Selected recent publications
For more information and downloadable articles, see www.erikdehaan.com.
De Haan, E., Grant, A., Burger, Y., & Eriksson, P.-O. (2016). A large-scale study of executive coaching outcome: the relative contributions of working relationship, personality match, and self-efficacy. Consulting Psychology Journal: Practice and Research 68.3, 189-207.
De Haan, E. (2016). The leadership shadow: How to recognise and avoid derailment, hubris and overdrive. Leadership 12: 504-512.
De Haan, E. & Nieß, C. (2015). Differences between critical moments for clients, coaches, and sponsors of coaching. International Coaching Psychology Review, 10.1, 38-61.
De Haan, E. (2013). Back to basics III: on inquiry, the groundwork of coaching and consulting. International Coaching Psychology Review, 9.1, 81-91.
De Haan, E. & Duckworth, A. (2013). Signaling a new trend in coaching outcome research. International Coaching Psychology Review, 8.1, 6-20.

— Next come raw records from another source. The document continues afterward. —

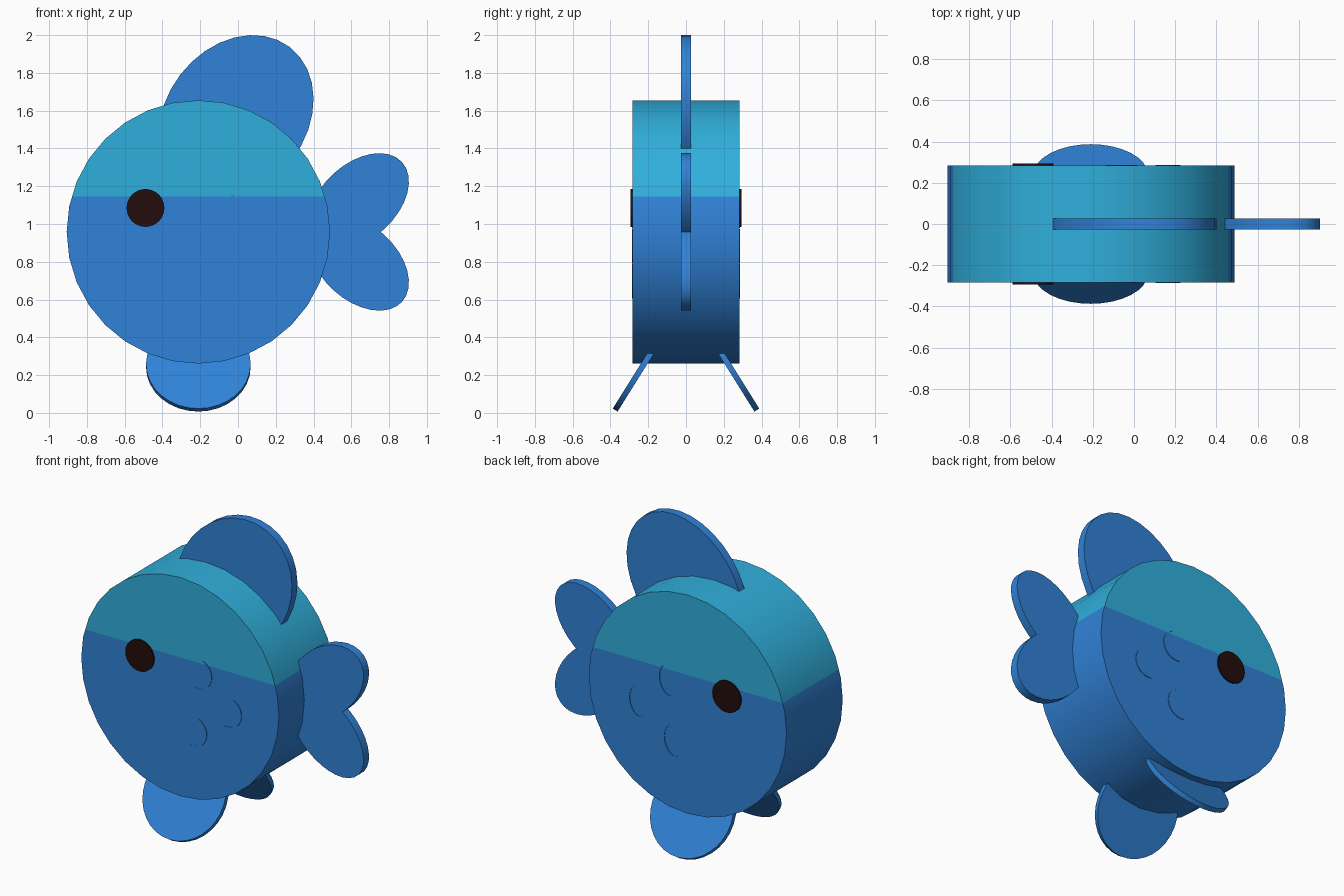
import bpy
import bmesh
from math import cos, sin, pi, radians
from mathutils import Matrix, Vector

cube = bpy.data.objects.get("Cube")
if cube:
    bpy.data.objects.remove(cube, do_unlink=True)


def material(name, rgb):
    m = bpy.data.materials.new(name)
    m.use_nodes = True
    m.diffuse_color = (*rgb, 1)
    m.node_tree.nodes["Principled BSDF"].inputs["Base Color"].default_value = (*rgb, 1)
    return m


BLUE = material("fish blue", (0.03, 0.223, 0.68))
TEAL = material("back teal", (0.03, 0.43, 0.716))
DARK = material("eye dark brown", (0.017, 0.004, 0.004))

BODY_X, BODY_Z, BODY_R, HALF = -0.21, 0.958, 0.697, 0.283
SPLIT_Z = 1.145


def ellipse(a, b, tilt=0, count=32):
    """Ellipse outline in x and z, tilted by degrees."""
    turn = Matrix.Rotation(radians(tilt), 2)
    return [turn @ Vector((a * cos(2 * pi * i / count), b * sin(2 * pi * i / count)))
            for i in range(count)]


def plate(name, outline, centre, thickness, mats, tilt_x=0, cut=None, keep=0):
    """Extrude an x-z outline along y; cut is a height, keep +1/-1 drops the other side."""
    bm = bmesh.new()
    face = bm.faces.new([bm.verts.new((p[0], -thickness / 2, p[1])) for p in outline])
    made = bmesh.ops.extrude_face_region(bm, geom=[face])["geom"]
    bmesh.ops.translate(bm, vec=(0, thickness, 0),
                        verts=[v for v in made if isinstance(v, bmesh.types.BMVert)])
    bm.transform(Matrix.Translation(centre) @ Matrix.Rotation(radians(tilt_x), 4, "X"))
    if cut is not None:
        bmesh.ops.bisect_plane(bm, geom=bm.verts[:] + bm.edges[:] + bm.faces[:],
                               plane_co=(0, 0, cut), plane_no=(0, 0, 1),
                               clear_inner=keep > 0, clear_outer=keep < 0)
    bmesh.ops.recalc_face_normals(bm, faces=bm.faces[:])
    if len(mats) > 1:
        for f in bm.faces:
            f.material_index = int(f.calc_center_median().z > cut)
    mesh = bpy.data.meshes.new(name)
    bm.to_mesh(mesh)
    bm.free()
    for m in mats:
        mesh.materials.append(m)
    obj = bpy.data.objects.new(name, mesh)
    bpy.context.collection.objects.link(obj)
    bpy.ops.object.select_all(action="DESELECT")
    obj.select_set(True)
    bpy.context.view_layer.objects.active = obj
    bpy.ops.object.shade_smooth_by_angle(angle=radians(35))
    return obj


# Drum body with a teal back
plate("body", ellipse(BODY_R, BODY_R), (BODY_X, 0, BODY_Z), 2 * HALF,
      [BLUE, TEAL], cut=SPLIT_Z)

# Dorsal fin
plate("dorsal_fin", ellipse(0.468, 0.372, 52.6), (-0.01, 0, 1.565), 0.055, [BLUE])

# Two tail lobes meeting at the middle height
for side, name in ((1, "upper_tail_lobe"), (-1, "lower_tail_lobe")):
    plate(name, ellipse(0.309, 0.199, 42.3 * side), (0.64, 0, BODY_Z + 0.162 * side),
          0.055, [BLUE], cut=BODY_Z, keep=side)

# Parts repeated on both flanks
for side, label in ((-1, "front"), (1, "back")):
    # Splayed lower fin that the model stands on
    plate(label + "_lower_fin", ellipse(0.277, 0.277), (BODY_X, 0.228 * side, 0.25),
          0.03, [BLUE], tilt_x=32 * side)
    # Eye disc
    plate(label + "_eye", ellipse(0.1, 0.1), (-0.49, (HALF + 0.003) * side, 1.085),
          0.014, [DARK])
    # Thin crescent scales, open towards the head
    for n, (x, z) in enumerate(((-0.08, 1.075), (0.13, 0.885), (-0.115, 0.7))):
        steps = [radians(-105 + 175 * i / 12) for i in range(13)]
        outer = [(0.095 * cos(t), 0.095 * sin(t)) for t in steps]
        inner = [(0.095 * cos(t) - 0.03 * sin(pi * i / 12), 0.095 * sin(t))
                 for i, t in enumerate(steps)][1:-1]
        plate(f"{label}_scale_{n + 1}", outer + inner[::-1],
              (x, (HALF + 0.001) * side, z), 0.006, [BLUE])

De Haan, E., Duckworth, A., Birch, D. & Jones, C. (2013). Executive coaching outcome research: the predictive value of common factors such as relationship, personality match and self-efficacy. Consulting Psychology Journal: Practice and Research, 65.1, 40-57.
De Haan, E. & Nieß, C. (2012). Critical moments in a coaching case study: illustration of a process research model. Consulting Psychology Journal: Practice and Research, 64, 3, 198-224.
De Haan, E. (2012). Back to basics II: how the research on attachment and reflective-self function is relevant for coaches and consultants today. International Coaching Psychology Review, 7.2, 194-209.
De Haan, E. (2011). Back to basics I: how the discovery of transference is relevant for coaches and consultants today. International Coaching Psychology Review, 6, 2,180-193.
De Haan, E., Culpin, V. & Curd, J. (2011). Executive coaching in practice: what determines helpfulness for clients of coaching? Personnel Review, 40, 1, 24-44.
De Haan, E. & Sills, C. (2010). The relational turn in executive coaching. The Journal of Management Development, 29, 10, 845-851.
De Haan, E., Bertie, C., Day, A. & Sills, C. (2010). Clients’ critical moments of coaching: towards a ‘client model’ of executive coaching. Academy of Management Learning and Education, 5, 2, 109-128.
De Haan, E., Bertie, C., Day, A. & Sills, C. (2010). Critical Moments of Clients and Coaches: A Direct-Comparison Study. International Coaching Psychology Review, 5, 2, 109-128.
Day, A., De Haan, E., Sills, C., Bertie, C & Blass, E. (2008). Coaches’ experience of critical moments in the coaching. International Coaching Psychology Review, 3, 3, 207-218.
De Haan, E. (2008). I struggle and emerge – Critical moments of experienced coaches. Consulting Psychology Journal: Practice and Research, 60, 1, 106-131.
De Haan, E. (2008). I doubt therefore I coach – critical moments in coaching practice. Consulting Psychology Journal: Practice and Research, 60, 1, 91-105.
De Haan, E. (2008). Becoming simultaneously thicker and thinner skinned: the inherent conflicts arising in the professional development of coaches. Personnel Review, 37, 5, 526-542.
Caulat, G., & De Haan, E. (2006). Virtual peer consultation: how do virtual leaders learn? Organisations & People, 13, 4, 24-32.
De Haan, E., & De Ridder, I. (2006). Action learning in practice: how do participants learn? Consulting Psychology Journal, 58, 4, 216-231.